Eternity and Time
Plotinus’ explanation of time and eternity is difficult to follow and the above quote is only a small part of it. The basic idea is really simple. Most people tent to relate the two words and think that Eternity simply means a very long time. A length of time so great that it cannot be measured. But that is not correct. Eternity is not a measurement of time, but a complete denial of it. In short, in a place where eternity exists, time cannot. Likewise, in a place where time rules, eternity cannot dwell. So what are they?
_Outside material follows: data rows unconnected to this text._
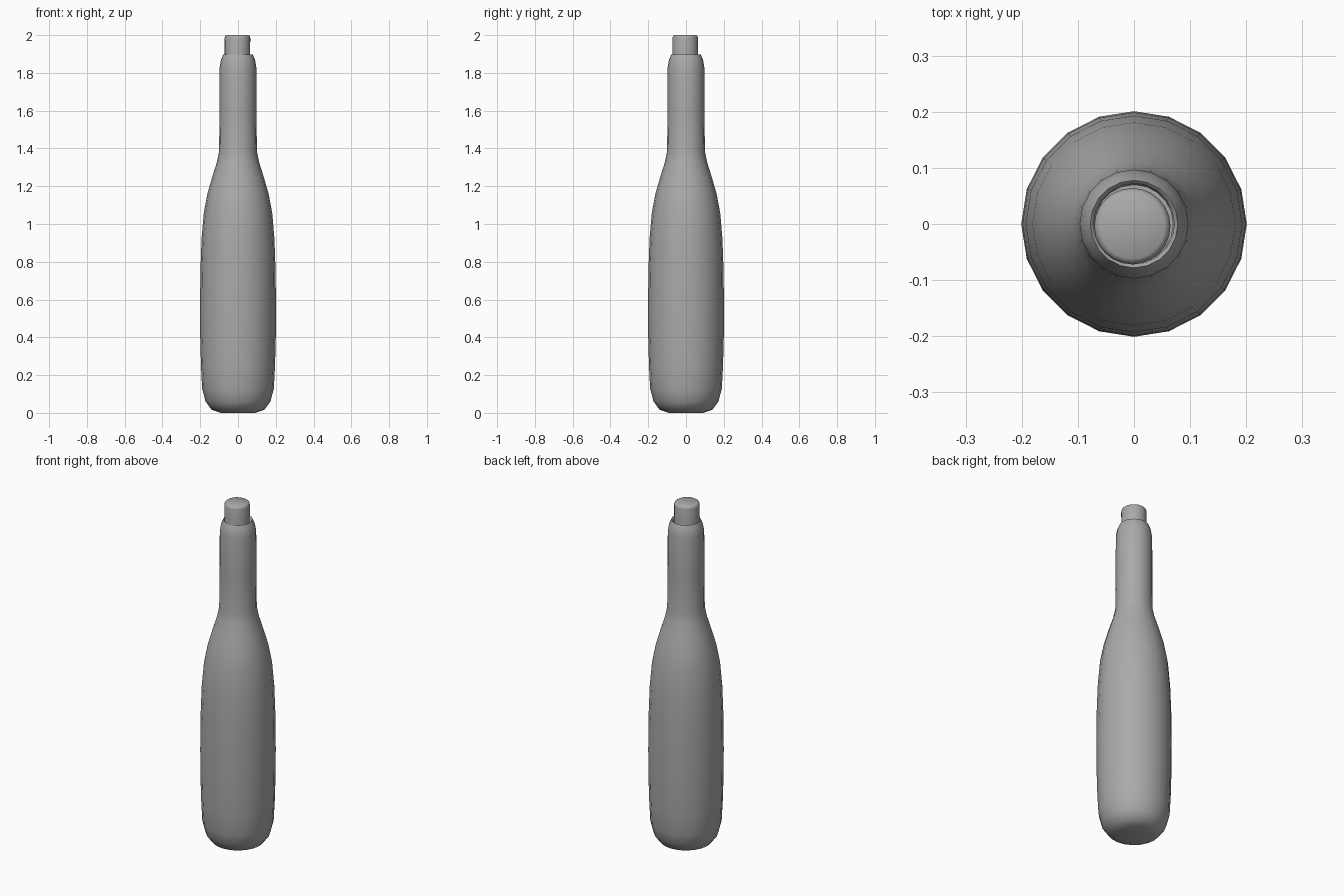
import bpy, bmesh, math

cube = bpy.data.objects.get("Cube")
if cube:
    bpy.data.objects.remove(cube, do_unlink=True)

grey = bpy.data.materials.new("plain grey")
grey.use_nodes = True
colour = (0.4, 0.4, 0.4, 1)
grey.diffuse_color = colour
grey.node_tree.nodes["Principled BSDF"].inputs["Base Color"].default_value = colour


def lathe(name, profile, sides, centre=(0, 0), angle=50):
    """Spin (radius, height) points around z, closing both ends with caps."""
    bm = bmesh.new()
    rings = []
    for r, z in profile:
        rings.append([bm.verts.new((centre[0] + r * math.cos(math.tau * i / sides),
                                    centre[1] + r * math.sin(math.tau * i / sides), z))
                      for i in range(sides)])
    for low, high in zip(rings, rings[1:]):
        for i in range(sides):
            j = (i + 1) % sides
            bm.faces.new((low[i], low[j], high[j], high[i]))
    bm.faces.new(rings[0][::-1])
    bm.faces.new(rings[-1])
    mesh = bpy.data.meshes.new(name)
    bm.to_mesh(mesh)
    bm.free()
    mesh.materials.append(grey)
    obj = bpy.data.objects.new(name, mesh)
    bpy.context.collection.objects.link(obj)
    bpy.ops.object.select_all(action="DESELECT")
    obj.select_set(True)
    bpy.context.view_layer.objects.active = obj
    bpy.ops.object.shade_smooth_by_angle(angle=math.radians(angle))
    return obj


# Bottle: rounded base, long belly, sloping shoulder, straight neck, open lip
lathe("bottle", [
    (0.09, 0.0), (0.14, 0.017), (0.172, 0.06), (0.19, 0.13), (0.196, 0.25),
    (0.2, 0.4), (0.201, 0.55), (0.199, 0.75), (0.193, 0.92), (0.181, 1.06),
    (0.162, 1.16), (0.136, 1.25), (0.111, 1.33), (0.1, 1.385), (0.098, 1.6),
    (0.097, 1.83), (0.09, 1.87), (0.078, 1.897), (0.072, 1.892), (0.07, 1.86),
], 20)

# Stopper: sits slightly off centre in the neck, with a softened top edge
lathe("stopper", [(0.067, 1.84), (0.068, 1.985), (0.065, 1.995), (0.058, 2.0)],
      24, (-0.003, -0.004))
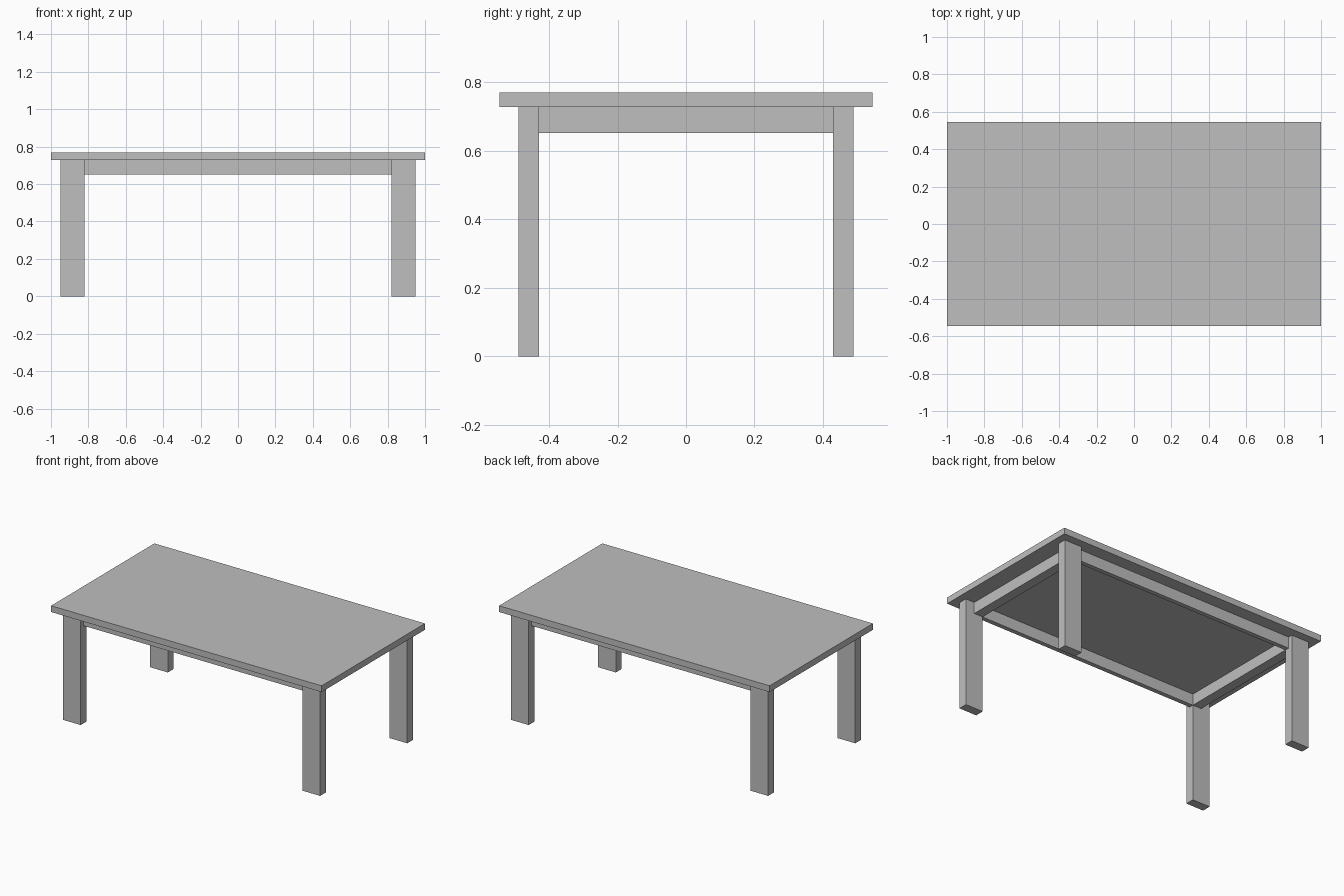
import bpy

# Remove the default cube
cube = bpy.data.objects.get("Cube")
if cube:
    bpy.data.objects.remove(cube, do_unlink=True)

# Single grey material
grey = bpy.data.materials.new("plain grey")
grey.use_nodes = True
colour = (0.52, 0.52, 0.52, 1)
grey.diffuse_color = colour
grey.node_tree.nodes["Principled BSDF"].inputs["Base Color"].default_value = colour

# Main dimensions
LENGTH, WIDTH, HEIGHT = 2.0, 1.09, 0.77
TOP_Z = 0.728                       # underside of the table top
APRON_Z = 0.652                     # underside of the aprons
LEG_X, LEG_Y = 0.13, 0.06           # leg section
OUT_X, OUT_Y = 0.95, 0.49           # outer faces of the legs
IN_X, IN_Y = OUT_X - LEG_X, OUT_Y - LEG_Y


def box(name, low, high):
    """Axis-aligned box between two opposite corners."""
    centre = [(a + b) / 2 for a, b in zip(low, high)]
    bpy.ops.mesh.primitive_cube_add(size=1, location=centre)
    ob = bpy.context.object
    ob.name = name
    ob.scale = [abs(b - a) for a, b in zip(low, high)]
    bpy.ops.object.transform_apply(location=False, rotation=False, scale=True)
    ob.data.materials.append(grey)
    return ob


# Table top
box("table_top", (-LENGTH / 2, -WIDTH / 2, TOP_Z), (LENGTH / 2, WIDTH / 2, HEIGHT))

# Legs
for sx, side in ((-1, "right"), (1, "left")):
    for sy, end in ((-1, "front"), (1, "back")):
        box(f"{end}_{side}_leg", (sx * IN_X, sy * IN_Y, 0), (sx * OUT_X, sy * OUT_Y, TOP_Z))

# Aprons, flush with the inner leg faces and half as thick as the legs
for sy, end in ((-1, "front"), (1, "back")):
    box(f"{end}_apron", (-IN_X, sy * IN_Y, APRON_Z), (IN_X, sy * (IN_Y + LEG_Y / 2), TOP_Z))
for sx, side in ((-1, "right"), (1, "left")):
    box(f"{side}_apron", (sx * IN_X, -IN_Y, APRON_Z), (sx * (IN_X + LEG_X / 2), IN_Y, TOP_Z))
Plotinus goes through a long explanation of why eternity cannot be considered repose simply because time is often thought of as measuring movement. It would mean that the eternal cannot move, yet there are eternal principles or forces that are in constant motion. Eternity is not divisible, while time is. We can break up a year into months, months into weeks, weeks into days and so on. We cannot do that with eternity. You cannot have a half-eternity, or a tenth of eternity. That turns eternity into a large amount of time, and that is not what it is. You might even think of it as anti-time, a force that opposes time and all it stands for. Continue reading “Eternity is not a Measurement of Time”